View Full Version : ?? about gluing boards that are a bit sappy

01-06-2005, 01:58 PM
I bought a few planks of port orford cedar last summer that have been stickered in my shop (garage) waiting to be made into a canoe bottom. Last month I planed them to the right thickness (from 1/2" to 3/8") and then put them back up to wait until I had more time to glue them together. I pulled them down last night and noticed that they were sticky on both sides. I can see small amounts of sap bleeding onto the surface. Some of the spots of sap have a black dot in the center.

I thought the wood was properly seasoned, but now I'm worried about glueing them up. Is the sap an issue? Can I epoxy the boards together (on edge) without concern or should I wait some more?

Thanks, Dave

[ 01-06-2005, 03:01 PM: Message edited by: dmede ]

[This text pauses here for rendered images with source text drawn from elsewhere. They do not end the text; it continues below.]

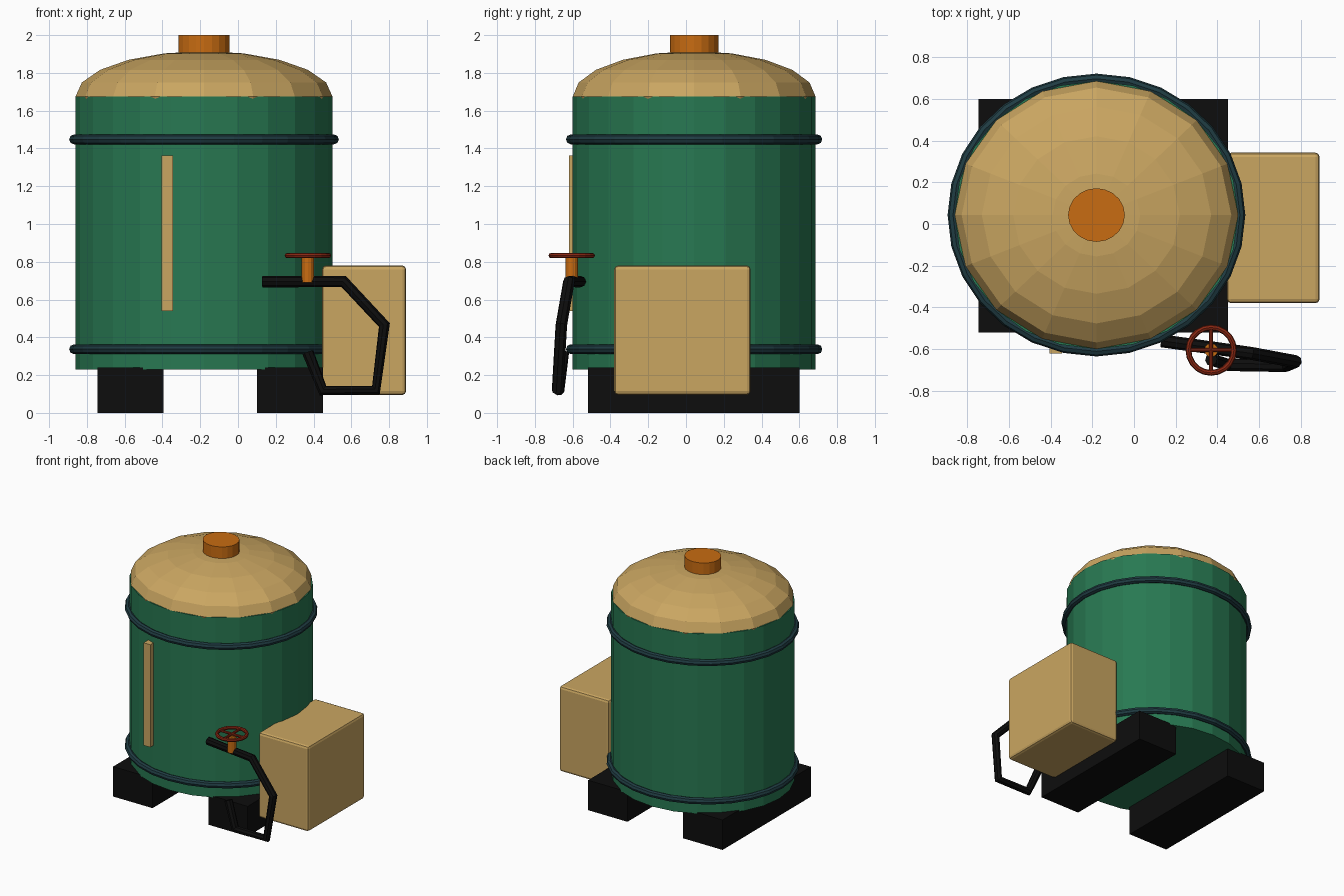
import bpy
import math
from mathutils import Vector

cube = bpy.data.objects.get("Cube")
if cube:
    bpy.data.objects.remove(cube, do_unlink=True)


def material(name, rgb):
    m = bpy.data.materials.new(name)
    m.use_nodes = True
    col = (*rgb, 1.0)
    m.diffuse_color = col
    m.node_tree.nodes["Principled BSDF"].inputs["Base Color"].default_value = col
    return m


green = material("tank_green", (0.021, 0.19, 0.084))
tan = material("warm_tan", (0.59, 0.38, 0.12))
orange = material("orange", (0.58, 0.15, 0.006))
red = material("dark_red", (0.25, 0.02, 0.006))
teal = material("dark_teal", (0.014, 0.045, 0.055))
black = material("black", (0.004, 0.004, 0.004))

CX, CY, SQUASH = -0.18, 0.043, 0.945


def finish(name, mat, scale=(1, 1, 1)):
    ob = bpy.context.object
    ob.name = name
    ob.scale = scale
    ob.data.materials.append(mat)
    bpy.ops.object.transform_apply(location=False, rotation=True, scale=True)
    return ob


def box(name, mat, low, high, bevel=0):
    low, high = Vector(low), Vector(high)
    bpy.ops.mesh.primitive_cube_add(size=1, location=(low + high) / 2)
    ob = finish(name, mat, high - low)
    if bevel:
        mod = ob.modifiers.new("bevel", "BEVEL")
        mod.width = bevel
        mod.segments = 2
    return ob


def cylinder(name, mat, x, y, z0, z1, r, sides, squash=1):
    bpy.ops.mesh.primitive_cylinder_add(
        vertices=sides, radius=r, depth=z1 - z0, location=(x, y, (z0 + z1) / 2))
    return finish(name, mat, (1, squash, 1))


def torus(name, mat, loc, major, minor, sides, tube_sides, squash=1):
    bpy.ops.mesh.primitive_torus_add(
        location=loc, major_radius=major, minor_radius=minor,
        major_segments=sides, minor_segments=tube_sides)
    return finish(name, mat, (1, squash, 1))


# Tank body, domed lid and filler cap
cylinder("tank_body", green, CX, CY, 0.23, 1.675, 0.68, 24, SQUASH)
bpy.ops.mesh.primitive_uv_sphere_add(
    segments=16, ring_count=10, radius=1, location=(CX, CY, 1.675))
finish("tank_dome", tan, (0.68, 0.68 * SQUASH, 0.24))
cylinder("filler_cap", orange, CX, CY, 1.84, 2.0, 0.136, 20, SQUASH)

# Hoops around the tank
for name, z in (("lower_hoop", 0.337), ("upper_hoop", 1.448)):
    torus(name, teal, (CX, CY, z), 0.688, 0.026, 28, 8, 0.95)

# Skids under the tank
for name, x in (("right_skid", -0.745), ("left_skid", 0.1)):
    box(name, black, (x, -0.52, 0), (x + 0.35, 0.6, 0.24))

# Side cabinet and level gauge
box("side_cabinet", tan, (0.445, -0.38, 0.095), (0.89, 0.342, 0.78), 0.02)
box("level_gauge", tan, (-0.405, -0.62, 0.54), (-0.345, -0.54, 1.363))

# Valve with hand wheel
VX, VY, VZ = 0.37, -0.605, 0.833
cylinder("valve_stem", orange, VX, VY, 0.69, 0.825, 0.033, 12)
torus("valve_wheel", red, (VX, VY, VZ), 0.109, 0.014, 20, 8)
for i in range(2):
    bpy.ops.mesh.primitive_cylinder_add(
        vertices=8, radius=0.01, depth=0.21, location=(VX, VY, VZ),
        rotation=(math.pi / 2, 0, i * math.pi / 2))
    finish("wheel_spoke", red)

# Bent outlet hose
path = [(0.13, -0.56, 0.695), (0.56, -0.62, 0.695), (0.775, -0.66, 0.465),
        (0.73, -0.68, 0.12), (0.45, -0.675, 0.118), (0.37, -0.65, 0.32)]
curve = bpy.data.curves.new("hose", "CURVE")
curve.dimensions = "3D"
curve.bevel_depth = 0.031
curve.bevel_resolution = 2
curve.use_fill_caps = True
spline = curve.splines.new("POLY")
spline.points.add(len(path) - 1)
for p, co in zip(spline.points, path):
    p.co = (*co, 1)
spline.use_smooth = False
curve.materials.append(black)
hose = bpy.data.objects.new("hose", curve)
bpy.context.collection.objects.link(hose)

Bob Smalser
01-06-2005, 07:28 PM
Sounds like it's not dry enough yet for epoxy to me (<11%).

If I were in a hurry, I'd cook a sample for a moisture content test before proceeding.

01-06-2005, 07:54 PM
So this is a sign that it is still wet then? Wish I had enough to cut a sample for an oven moisture test, but I only have end wood to spare which is probably not the best indicator right?

Just in case, what is the oven test procedure?

Bob Smalser
01-06-2005, 08:00 PM
A cutoff is better than nothing. Port Orford is denser than Western Red and dries slower. Stock milled late in the summer and stickered in a place with no air flow like your garage might not be ready for epoxy.

Weigh the cutoff, dry it overnight in an oven on its lowest setting and weigh it again....the difference between the wet weight and the final weight after it stops losing any weight times 100 is the % moisture content.

I use the largest hunk that will register on my powder scale.

[ 01-06-2005, 08:33 PM: Message edited by: Bob Smalser ]

01-07-2005, 01:15 PM
thanks bob. I'll give it a try. I dont have a small scale though. Can I just get a cheap kitchen scale and use that?